Monday, December 13, 2021

Weekly Margin 2021, W50: Cullud Wattah, Freestyle Love Supreme, Sympathetic Magic, The Gift of the Magi, Kristina Wong, Sweatshop Overlord

12/07/21: Cullud Wattah
What: The Public Theater presents a new play by Erika Dickerson-Despenza about the Cooper family: three generations of Black women in the second year of Flint, Michigan's still-ongoing water crisis.
And? In 1985 (and again in 2004) The Public presented Larry Kramer's The Normal Heart, about the very early days of the AIDS crisis (taking place before it was even called AIDS) in New York. In both productions the walls of the theater were covered in statistics about the crisis, highlighting the ways in which both the media and the government were complicit in ignoring and even exacerbating the crisis. Now in 2021, Adam Rigg's scenic design for Cullud Wattah, a play tracking the early days of Flint's water crisis, that tradition continues: the walls of the Martinson are covered in tally marks, counting the days Flint, Michigan has been without clean water. And hanging from the rafters surrounding the performance space, as well as lining the floors of the Cooper house, are bottle after bottle filled with toxic brown water. This evidence, equally as damning of systemic complicity, frames Dickerson-Despenza's extraordinary play, just as the opening invocation of the spiritual "Wade in the Water"--here rewritten to be "Lead in the water, Snyder's playing God with the water"--reminds us of Black people's troubled history with water and how this crisis is one more act of violence from this country against them, as Black communities have been the ones most affected by this travesty. The play also shows clear ancestral roots in Lorraine Hansberry's A Raisin in the Sun, about the Younger family, their ambitions, and the pride of owning their own property. In this play, the Cooper's family home has lost nearly all its value due to the crisis, and its characters must reckon with their own deferred dreams: Big Ma's lost love, a love she was not safe to pursue in her youth; Ainee, a year sober from her personal poisons but now subject to Flint's toxins, finally carrying a viable pregnancy after six miscarriages; Marion, offered a promotion that could give her family the financial stability they so desperately lack, from GM, the very company that has been complicit in the tainted water supply; and Marion's children Plum and Reesee, trying to balance their hope for a future of clean water and choices, against the despair of the permanent damage the crisis has already inflicted on their bodies--Reesee with her blistering skin and Plum with her leukemia. This play is infuriating. This play is devastating. This play is filled to the brim with love. This play is so many things to be reckoned with.

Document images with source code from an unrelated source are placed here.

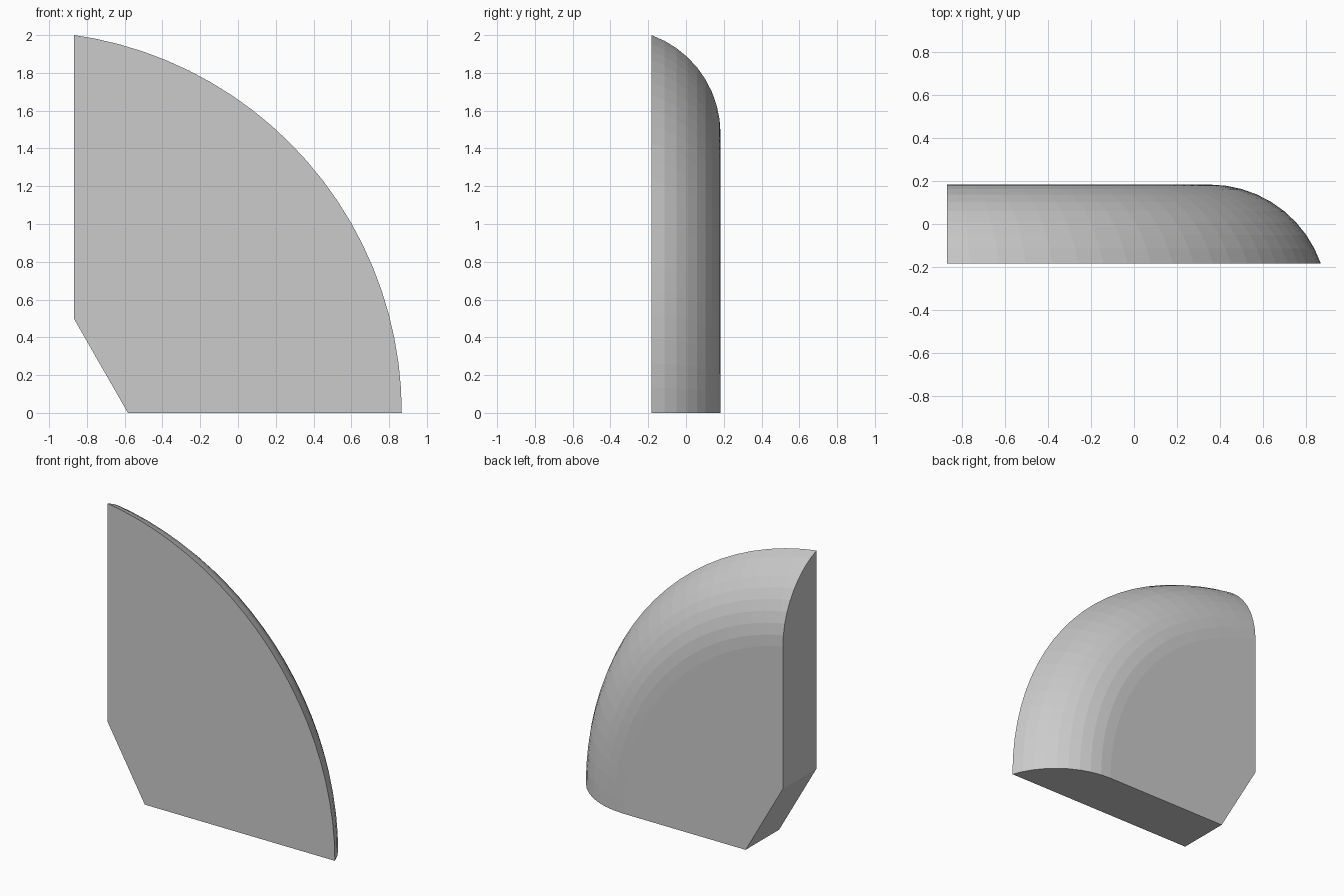
import bpy, bmesh
from math import sin, cos, asin, pi
from mathutils import Matrix

if "Cube" in bpy.data.objects:
    bpy.data.objects.remove(bpy.data.objects["Cube"])

HALF = 0.183          # half thickness in y
CX, R = -1.154, 2.021   # centre and radius of the big arc
r = 0.547             # radius of the rounded rim
STEPS = 9

bm = bmesh.new()

# Rim profile, turned about the y axis into a rounded disc
t0 = asin((r - 2 * HALF) / r)
rc = R - r * cos(t0)
profile = [(0, -HALF)]
for i in range(STEPS + 1):
    t = t0 + (pi / 2 - t0) * i / STEPS
    profile.append((rc + r * cos(t), HALF - r + r * sin(t)))
profile.append((0, HALF))
verts = [bm.verts.new((CX + a, y, 0)) for a, y in profile]
edges = [bm.edges.new(p) for p in zip(verts, verts[1:])]
bmesh.ops.spin(bm, geom=verts + edges, cent=(CX, 0, 0), axis=(0, 1, 0),
               angle=2 * pi, steps=96)
bmesh.ops.remove_doubles(bm, verts=bm.verts[:], dist=1e-4)
bmesh.ops.recalc_face_normals(bm, faces=bm.faces[:])

# Trim to a quarter: slanted inner corner, left side, flat base
for point, normal in [((-0.583, 0, 0), (0.868, 0, 0.497)),
                      ((-0.867, 0, 0), (1, 0, 0)),
                      ((0, 0, 0), (0, 0, 1))]:
    bmesh.ops.bisect_plane(bm, geom=bm.verts[:] + bm.edges[:] + bm.faces[:],
                           dist=1e-5, plane_co=point, plane_no=normal,
                           clear_inner=True)
    bmesh.ops.holes_fill(bm, edges=[e for e in bm.edges if e.is_boundary], sides=0)

# Merge the coplanar front and back slices
bmesh.ops.dissolve_limit(bm, angle_limit=0.002, verts=bm.verts[:], edges=bm.edges[:])
bmesh.ops.recalc_face_normals(bm, faces=bm.faces[:])

mesh = bpy.data.meshes.new("rounded_quarter_panel")
bm.to_mesh(mesh)
bm.free()
bpy.context.collection.objects.link(bpy.data.objects.new("rounded_quarter_panel", mesh))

Andrea Patterson, Lizan Mitchell, Alicia Pilgrim, Lauren F. Walker, and
Crystal Dickinson as Ainee, Big Ma, Plum, Reesee, and Marion.
Photo by Joan Marcus.

What: The Broadway engagement of the hip hop improv group founded by Lin-Manuel Miranda, Christopher Jackson, Thomas Kail, Arthur Lewis, Bill Sherman, Chris Sullivan, and Anthony Veneziale.
And? Both Sullivan and conceiver fVeneziale are still a part of of FSL's Broadway run (under the performer names Shockwave and Two Touch) and truly excellent, along with Tarik Davis (aka Tardis Hardaway) and musicians Kurt Crowley (aka The Lord and Lady Crowley) and Victoria Theodore, making her Broadway debut. Each performance also has an unannounced guest on microphone three, and the one for my performance was the delightful and powerful Tony winner, James Monroe Iglehart (aka J-Soul). This was a fun night, featuring a second chance at an unfortunate mushroom encounter, a love song to latkes and inner strength, and a musical day in the life of running a teacher training.

(Note: not the performers I saw) Chris Sullivan, Wayne Brady, Anthony
Veneziale, and Aneesa Folds. Photo by Joan Marcus.

What: Open Circle Play Factory's part two of their Lanford Wilson Project, producing his play about ... actually, what it is about? I like the play but I don't know how to boil the plot down to a sentence.
And? Sigh. I was so excited to finally see a play I'd only read, by one of my favorite playwrights, and I just found it exhausting. The two central characters in this ensemble, Andy and Barbara, as played by Mitch Lerner and Taylor Lynn Carter, spent most of their scenes yelling their lines and not listening to their scene partners, jumping on their cues and not engaging. A lot of the pacing seemed designed to facilitate this style, with barely any air in the play until the scene with Mickey in the lab--Alexander Spears knows how to take a breath, how to let his character think, how to allow for stillness and quiet and not be afraid of it. But when most of the emotional weight in a production is carried by two players who don't seem inclined to participate emotionally, there's not much to say when the show is over. It's too bad.

Alexander Spears, Taylor Lynn Carter, and Matthew
Bechtold as Mickey, Barbara, and Don.
Photo by Maria Baranova.

Streaming Theater Related Content I Watched

No comments:

Post a Comment